4. Find strong shoulder alignment
Natalie Finnie, also known as Ashtanga Yoga Girl, based in the UK, offers two variations on the pose–one for beginners and one for people who have more strength. Her 10-minute video focuses on positioning the shoulders–the area of the body that is crucial for safe practice of the pose.
For example, when you set up the pose on hands and knees, “start to push the floor away,” she says. This movement, called protraction, keeps your upper body from sagging down between your shoulders. “And then, rather than have the shoulders hunch up toward the ears, you want to drop them away from the ears.”
She points out some of the “little mistakes” students commonly make in Chaturanga–dipping your shoulders toward the floor, dropping your head, or allowing the elbows to flair out to the side—and offers alternative positioning.
5. Hand position is key to an injury-free Chaturanga
Viru Badwal, based in Macau, offers a helpful instruction for hand and arm alignment in Chaturanga. To avoid turning your hands out too far, Badwal explains, spread your fingers and find the line between your index and middle finger and align it with the center of your wrist.
Also, “Try to keep your body weight on your inner arms more than your outer arms. It can be cause for wrist pain,” he says. “Try to keep your maximum body weight on your index finger. Press it down.” He also offers ways to practice using blocks under your shoulders for support and arm alignment.
6. Build up to Chaturanga in four stages
British yoga instructor Sophie Dear shows health and wellness influencer Niomi Smart four ways to practice the pose.
“This is something that, before I met Sophie, I thought I was doing okay,” Smart says. “It’s those small little changes that you can make…that make all the difference.”
Dear’s four stages enable anyone to progressively build strength and alignment in Chaturanga. Her variations include knees-down versions, as well as ways to keep your elbows aligned over your wrists and tucked close to the body.
7. Chaturanga can be accessible for all types of bodies
Amber Karnes’ Chaturanga session is accessible for a variety of body types and experience levels. Her approach focuses on building strength using props and practicing wall exercises to increase awareness about form.
“What we want to do is learn how to do this pose with integrity and with support while we’re building strength,” she says.
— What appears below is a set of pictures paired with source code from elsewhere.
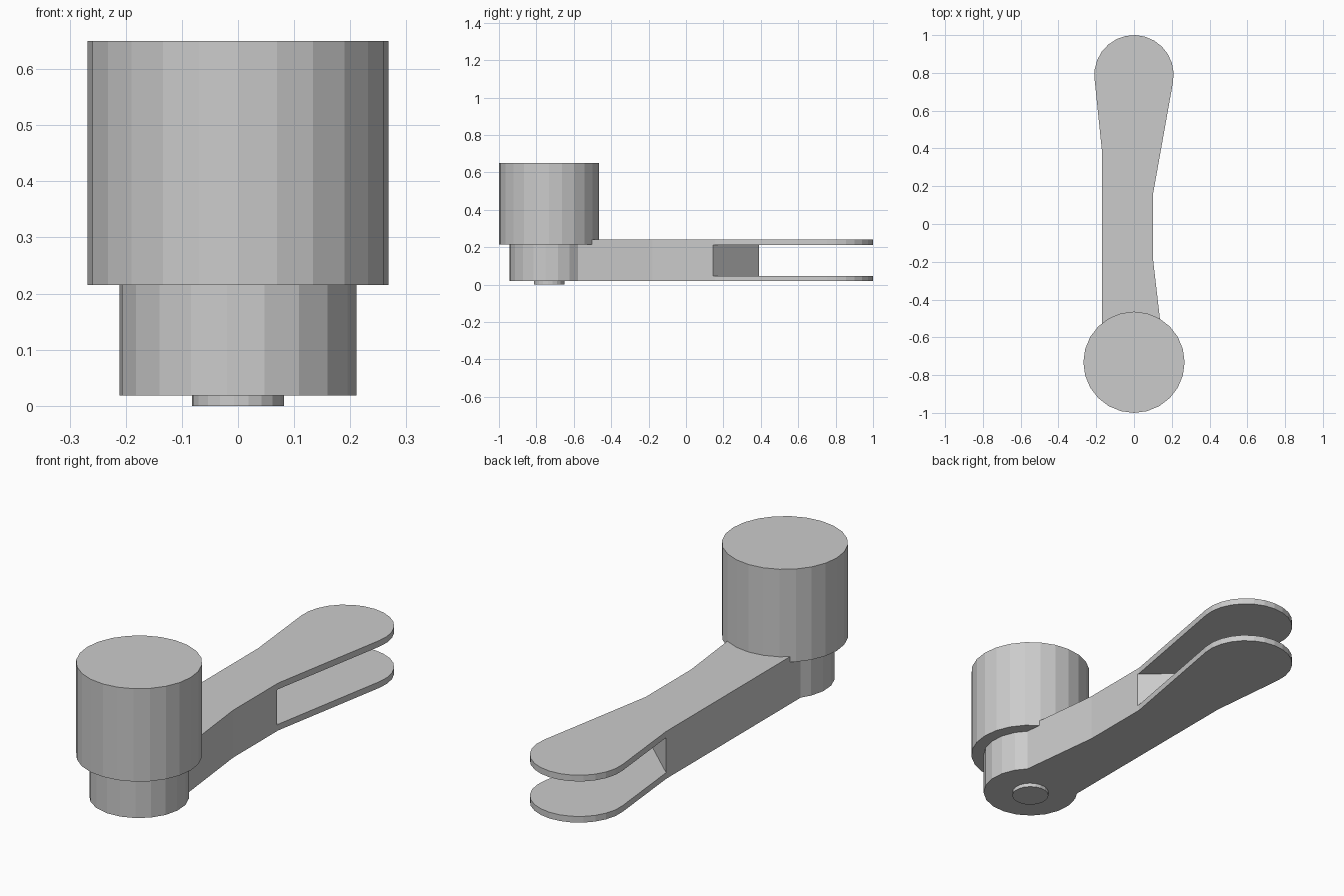
import bpy, bmesh
from math import radians, cos, sin

if "Cube" in bpy.data.objects:
    bpy.data.objects.remove(bpy.data.objects["Cube"])


def prism(name, outline, z0, z1):
    """Extrude a counter-clockwise outline from z0 to z1."""
    bm = bmesh.new()
    face = bm.faces.new([bm.verts.new((x, y, z0)) for x, y in outline])
    ext = bmesh.ops.extrude_face_region(bm, geom=[face], use_keep_orig=True)
    top = [v for v in ext["geom"] if isinstance(v, bmesh.types.BMVert)]
    bmesh.ops.translate(bm, verts=top, vec=(0, 0, z1 - z0))
    bmesh.ops.recalc_face_normals(bm, faces=bm.faces)
    mesh = bpy.data.meshes.new(name)
    bm.to_mesh(mesh)
    bm.free()
    ob = bpy.data.objects.new(name, mesh)
    bpy.context.collection.objects.link(ob)
    return ob


def arc(cy, r, start, step, count):
    """Points on a circle centred on x = 0, angles in degrees."""
    angles = [radians(start + step * i) for i in range(count)]
    return [(r * cos(a), cy + r * sin(a)) for a in angles]


HUB_Y = -0.732

# Round knob and small pin underneath
prism("knob", arc(HUB_Y, 0.268, 0, 15, 24), 0.215, 0.65)
prism("pin", arc(HUB_Y, 0.082, -5, 18, 20), 0.0, 0.03)

# Lever arm: round hub, narrow waist, wide rounded end
outline = [(0.146, -0.578), (0.10, -0.18), (0.10, 0.155)]
outline += arc(0.79, 0.21, -10, 14, 15)
outline += [(-0.17, 0.39), (-0.17, -0.606)]
outline += arc(HUB_Y, 0.212, 156.8, 18, 14)
arm = prism("lever_arm", outline, 0.018, 0.24)

# Slot with a slanted inner wall, leaving two thin fork plates
slot = [(0.30, -0.036), (0.30, 1.1), (-0.40, 1.1), (-0.40, 0.599)]
cutter = prism("slot_cutter", slot, 0.047, 0.211)
cutter.hide_render = True
mod = arm.modifiers.new("slot", "BOOLEAN")
mod.operation = "DIFFERENCE"
mod.solver = "EXACT"
mod.object = cutter
bpy.context.view_layer.objects.active = arm
bpy.ops.object.modifier_apply(modifier=mod.name)
bpy.data.objects.remove(cutter)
She shows how using a bolster can “catch the weight of your body” so you can focus on the alignment of your elbows, shoulders, and neck. Pushing up and lowering down slowly helps build the upper body strength you need.